Repeat every entry exactly. Do not include the pictures.

::::::

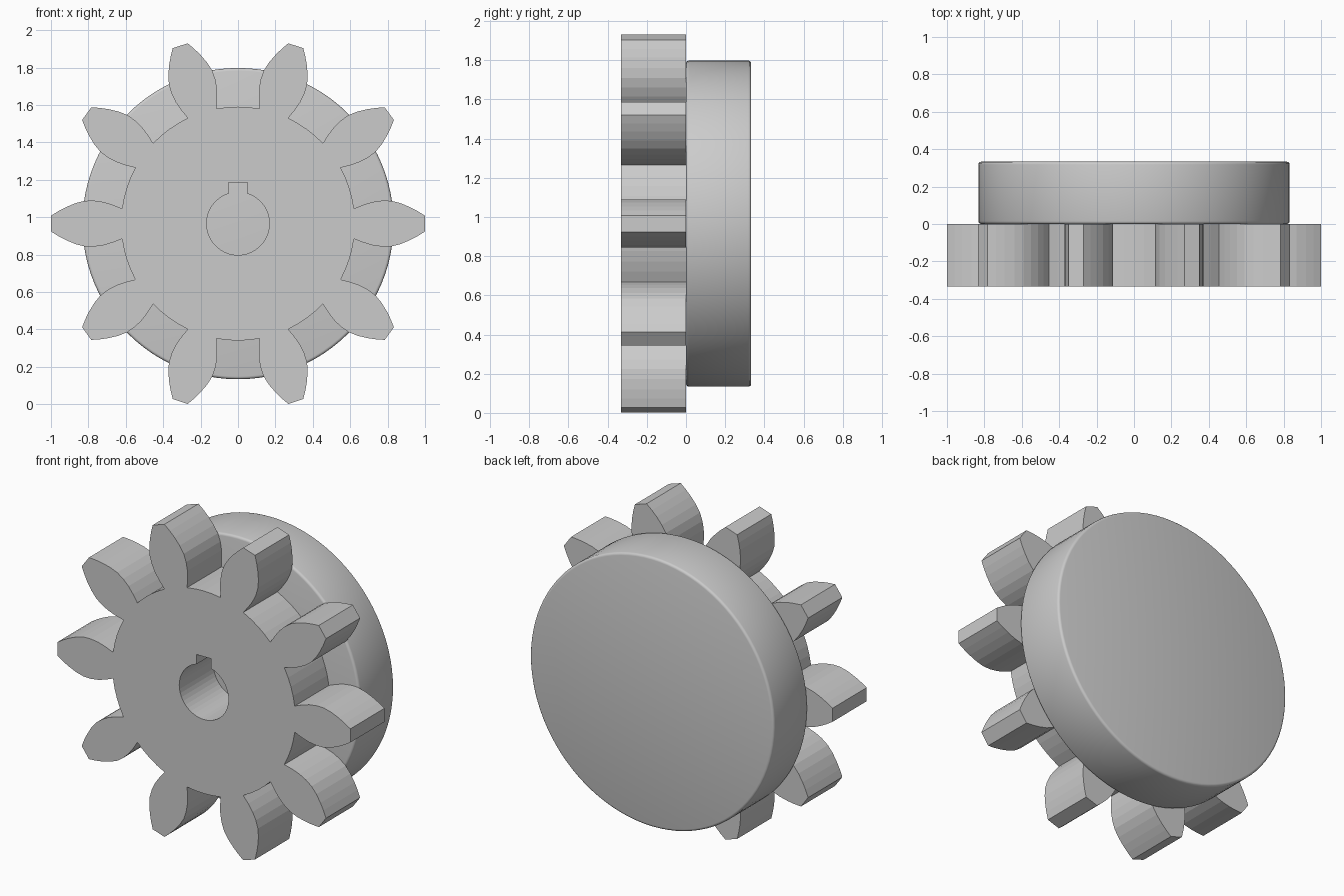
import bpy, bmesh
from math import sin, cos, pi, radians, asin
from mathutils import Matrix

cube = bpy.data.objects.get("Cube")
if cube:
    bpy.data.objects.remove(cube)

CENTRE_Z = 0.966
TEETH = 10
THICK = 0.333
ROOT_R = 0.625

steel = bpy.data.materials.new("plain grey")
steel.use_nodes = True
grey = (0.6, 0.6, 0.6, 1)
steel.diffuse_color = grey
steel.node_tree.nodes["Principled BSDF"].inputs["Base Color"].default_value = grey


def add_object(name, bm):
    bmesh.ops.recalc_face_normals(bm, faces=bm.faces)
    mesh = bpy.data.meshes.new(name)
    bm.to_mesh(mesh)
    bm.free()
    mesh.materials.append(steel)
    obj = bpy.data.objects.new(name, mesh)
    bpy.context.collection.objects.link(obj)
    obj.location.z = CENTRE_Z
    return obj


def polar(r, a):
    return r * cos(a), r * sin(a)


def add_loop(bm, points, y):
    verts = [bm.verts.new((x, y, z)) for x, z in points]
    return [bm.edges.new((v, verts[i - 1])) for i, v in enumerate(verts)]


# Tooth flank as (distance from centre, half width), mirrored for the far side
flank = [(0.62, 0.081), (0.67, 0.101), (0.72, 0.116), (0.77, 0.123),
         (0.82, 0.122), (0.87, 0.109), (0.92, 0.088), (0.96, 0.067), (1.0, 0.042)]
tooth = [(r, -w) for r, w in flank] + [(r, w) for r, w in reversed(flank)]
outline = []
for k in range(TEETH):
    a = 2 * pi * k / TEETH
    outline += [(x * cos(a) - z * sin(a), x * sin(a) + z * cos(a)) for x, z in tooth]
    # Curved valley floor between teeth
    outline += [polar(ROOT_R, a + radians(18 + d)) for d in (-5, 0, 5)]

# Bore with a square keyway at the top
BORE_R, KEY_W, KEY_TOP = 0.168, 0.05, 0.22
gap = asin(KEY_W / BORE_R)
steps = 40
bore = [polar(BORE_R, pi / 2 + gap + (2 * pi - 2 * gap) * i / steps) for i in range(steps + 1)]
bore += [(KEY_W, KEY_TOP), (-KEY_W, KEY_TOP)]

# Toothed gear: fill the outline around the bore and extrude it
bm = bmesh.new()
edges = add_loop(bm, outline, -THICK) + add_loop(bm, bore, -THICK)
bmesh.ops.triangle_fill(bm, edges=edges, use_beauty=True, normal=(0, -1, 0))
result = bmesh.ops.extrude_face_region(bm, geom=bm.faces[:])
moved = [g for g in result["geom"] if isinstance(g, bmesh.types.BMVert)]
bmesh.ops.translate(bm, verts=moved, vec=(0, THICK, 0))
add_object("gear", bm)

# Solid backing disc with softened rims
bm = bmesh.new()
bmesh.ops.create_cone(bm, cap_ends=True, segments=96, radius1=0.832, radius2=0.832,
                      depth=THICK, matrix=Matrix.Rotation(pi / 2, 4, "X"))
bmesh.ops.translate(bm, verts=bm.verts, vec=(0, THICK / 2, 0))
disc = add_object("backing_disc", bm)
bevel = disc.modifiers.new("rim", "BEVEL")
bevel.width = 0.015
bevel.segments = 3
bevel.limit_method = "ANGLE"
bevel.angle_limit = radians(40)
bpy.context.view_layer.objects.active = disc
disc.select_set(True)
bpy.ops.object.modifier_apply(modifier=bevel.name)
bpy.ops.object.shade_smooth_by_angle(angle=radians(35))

::::::

■ **FINAL ANSWER**
import bpy, bmesh
from math import sin, cos, pi, radians, asin
from mathutils import Matrix

cube = bpy.data.objects.get("Cube")
if cube:
    bpy.data.objects.remove(cube)

CENTRE_Z = 0.966
TEETH = 10
THICK = 0.333
ROOT_R = 0.625

steel = bpy.data.materials.new("plain grey")
steel.use_nodes = True
grey = (0.6, 0.6, 0.6, 1)
steel.diffuse_color = grey
steel.node_tree.nodes["Principled BSDF"].inputs["Base Color"].default_value = grey


def add_object(name, bm):
    bmesh.ops.recalc_face_normals(bm, faces=bm.faces)
    mesh = bpy.data.meshes.new(name)
    bm.to_mesh(mesh)
    bm.free()
    mesh.materials.append(steel)
    obj = bpy.data.objects.new(name, mesh)
    bpy.context.collection.objects.link(obj)
    obj.location.z = CENTRE_Z
    return obj


def polar(r, a):
    return r * cos(a), r * sin(a)


def add_loop(bm, points, y):
    verts = [bm.verts.new((x, y, z)) for x, z in points]
    return [bm.edges.new((v, verts[i - 1])) for i, v in enumerate(verts)]


# Tooth flank as (distance from centre, half width), mirrored for the far side
flank = [(0.62, 0.081), (0.67, 0.101), (0.72, 0.116), (0.77, 0.123),
         (0.82, 0.122), (0.87, 0.109), (0.92, 0.088), (0.96, 0.067), (1.0, 0.042)]
tooth = [(r, -w) for r, w in flank] + [(r, w) for r, w in reversed(flank)]
outline = []
for k in range(TEETH):
    a = 2 * pi * k / TEETH
    outline += [(x * cos(a) - z * sin(a), x * sin(a) + z * cos(a)) for x, z in tooth]
    # Curved valley floor between teeth
    outline += [polar(ROOT_R, a + radians(18 + d)) for d in (-5, 0, 5)]

# Bore with a square keyway at the top
BORE_R, KEY_W, KEY_TOP = 0.168, 0.05, 0.22
gap = asin(KEY_W / BORE_R)
steps = 40
bore = [polar(BORE_R, pi / 2 + gap + (2 * pi - 2 * gap) * i / steps) for i in range(steps + 1)]
bore += [(KEY_W, KEY_TOP), (-KEY_W, KEY_TOP)]

# Toothed gear: fill the outline around the bore and extrude it
bm = bmesh.new()
edges = add_loop(bm, outline, -THICK) + add_loop(bm, bore, -THICK)
bmesh.ops.triangle_fill(bm, edges=edges, use_beauty=True, normal=(0, -1, 0))
result = bmesh.ops.extrude_face_region(bm, geom=bm.faces[:])
moved = [g for g in result["geom"] if isinstance(g, bmesh.types.BMVert)]
bmesh.ops.translate(bm, verts=moved, vec=(0, THICK, 0))
add_object("gear", bm)

# Solid backing disc with softened rims
bm = bmesh.new()
bmesh.ops.create_cone(bm, cap_ends=True, segments=96, radius1=0.832, radius2=0.832,
                      depth=THICK, matrix=Matrix.Rotation(pi / 2, 4, "X"))
bmesh.ops.translate(bm, verts=bm.verts, vec=(0, THICK / 2, 0))
disc = add_object("backing_disc", bm)
bevel = disc.modifiers.new("rim", "BEVEL")
bevel.width = 0.015
bevel.segments = 3
bevel.limit_method = "ANGLE"
bevel.angle_limit = radians(40)
bpy.context.view_layer.objects.active = disc
disc.select_set(True)
bpy.ops.object.modifier_apply(modifier=bevel.name)
bpy.ops.object.shade_smooth_by_angle(angle=radians(35))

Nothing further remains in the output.